turn, designed to decrease range by increasing closure rate, but generally resulting in higher angle
off once the bandit maneuvers against you. Use the low yo-yo to close on a bandit to reach an
appropriate weapons envelope, as well as to transition from a missile to a guns envelope. Remem-
ber that the experienced bandit will attempt to exploit your increasing closure/angle off situation.
Anticipate this; ensure that you employ proper follow-on maneuvers that will maintain your advantage
and get you to a weapons envelope.
Figure 11: LOW YO-YO
The low yo-yo is not just an exercise; it is a tactic that will be employed whenever necessary. Start
by pulling the nose down toward the inside of the bandits turn. Be careful not to pull the nose down
too low which will create excessive closure and provide the bandit with an easy counter. Once
established, position the nose in front of the bandit (lead pursuit). Approaching the desired weapons
range, work the nose back up toward the bandit while avoiding heavy buffet. Pulling the nose up too
quickly into buffet will cause a high energy loss and a missed shot opportunity. As you decrease
nose-to-tail, be aware that an experienced bandit will exploit your higher closure rate and higher
angle off by pulling harder, in an attempt to force an overshoot.
If excessive angles are being generated, come out of lead pursuit and lag to the control zone.
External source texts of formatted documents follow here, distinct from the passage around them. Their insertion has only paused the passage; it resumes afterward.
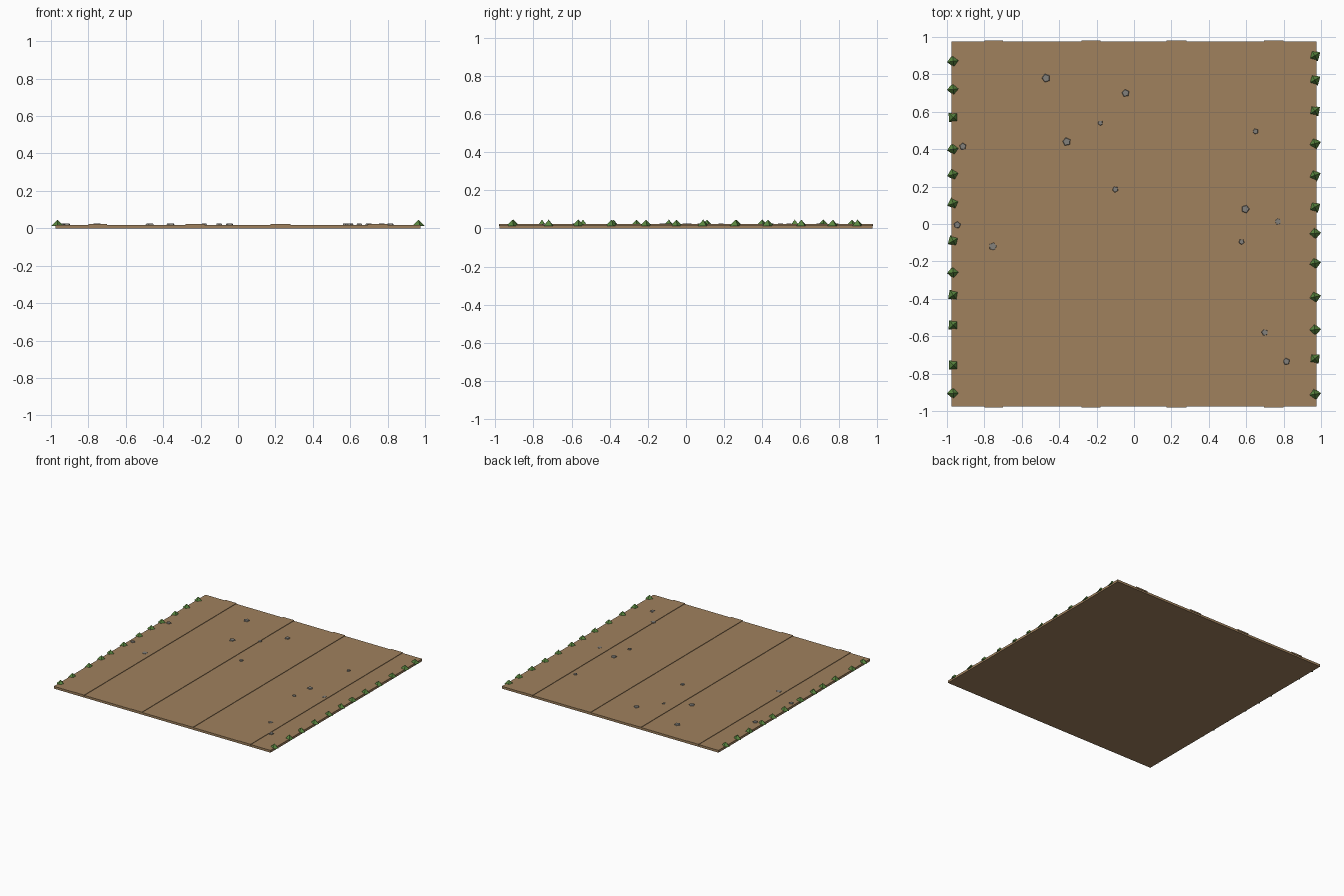
import bpy, bmesh, math, random
from mathutils import Matrix

if "Cube" in bpy.data.objects:
    bpy.data.objects.remove(bpy.data.objects["Cube"])

random.seed(4)


def material(name, rgb):
    m = bpy.data.materials.new(name)
    m.diffuse_color = (*rgb, 1)
    m.use_nodes = True
    m.node_tree.nodes["Principled BSDF"].inputs["Base Color"].default_value = m.diffuse_color
    return m


DIRT = material("packed_dirt", (0.35, 0.22, 0.11))
GRASS = material("grass_green", (0.10, 0.24, 0.05))
STONE = material("grey_stone", (0.23, 0.22, 0.20))


def finish(bm, name, mat):
    me = bpy.data.meshes.new(name)
    bm.to_mesh(me)
    bm.free()
    me.materials.append(mat)
    ob = bpy.data.objects.new(name, me)
    bpy.context.collection.objects.link(ob)
    return ob


def box(name, x0, x1, y, z0, z1, mat):
    bm = bmesh.new()
    m = Matrix.Translation(((x0 + x1) / 2, 0, (z0 + z1) / 2)) @ Matrix.Diagonal((x1 - x0, 2 * y, z1 - z0, 1))
    bmesh.ops.create_cube(bm, size=1, matrix=m)
    return finish(bm, name, mat)


def cone(name, x, y, z0, z1, r0, r1, sides, angle, mat):
    bm = bmesh.new()
    m = Matrix.Translation((x, y, (z0 + z1) / 2)) @ Matrix.Rotation(math.radians(angle), 4, 'Z')
    bmesh.ops.create_cone(bm, cap_ends=True, segments=sides, radius1=r0, radius2=r1, depth=z1 - z0, matrix=m)
    return finish(bm, name, mat)


# road slab
box("road_slab", -0.977, 0.977, 0.977, 0, 0.0185, DIRT)

# raised wheel tracks running along the road
for i, (a, b) in enumerate([(-0.8, -0.7), (-0.28, -0.18), (0.175, 0.28), (0.695, 0.8)]):
    box(f"wheel_track_{i + 1}", a, b, 0.981, 0.012, 0.0225, DIRT)

# grass tufts along both edges: (y, turn)
left = [(0.87, 8), (0.72, 5), (0.57, 48), (0.40, 10), (0.265, 15), (0.11, 20), (-0.09, 30),
        (-0.26, 5), (-0.38, 35), (-0.54, 42), (-0.755, 45), (-0.905, 3)]
right = [(0.90, 30), (0.77, 30), (0.605, 35), (0.43, 15), (0.26, 20), (0.09, 30), (-0.05, 5),
         (-0.21, 10), (-0.39, 12), (-0.565, 4), (-0.72, 38), (-0.91, 10)]
for side, x, tufts in (("left", -0.966, left), ("right", 0.966, right)):
    for i, (y, turn) in enumerate(tufts):
        cone(f"{side}_grass_tuft_{i + 1}", x, y, 0.012, 0.046, 0.034, 0, 4, turn, GRASS)

# flat pebbles scattered on the surface: (x, y, radius)
pebbles = [(-0.47, 0.78, 0.027), (-0.045, 0.70, 0.024), (-0.18, 0.54, 0.017), (-0.36, 0.44, 0.026),
           (-0.915, 0.415, 0.022), (-0.10, 0.185, 0.019), (-0.945, -0.005, 0.022), (-0.755, -0.12, 0.027),
           (0.595, 0.08, 0.026), (0.77, 0.013, 0.022), (0.575, -0.095, 0.018), (0.65, 0.495, 0.018),
           (0.70, -0.58, 0.022), (0.815, -0.735, 0.022)]
for i, (x, y, r) in enumerate(pebbles):
    cone(f"pebble_{i + 1}", x, y, 0.012, 0.0245, r, r * 0.75, 5, random.uniform(0, 72), STONE)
The
technique employed could be a momentary unload to regain energy, or a simple relaxation of the pull
if your airspeed is sufficient to outrate the bandit once you have displaced yourself.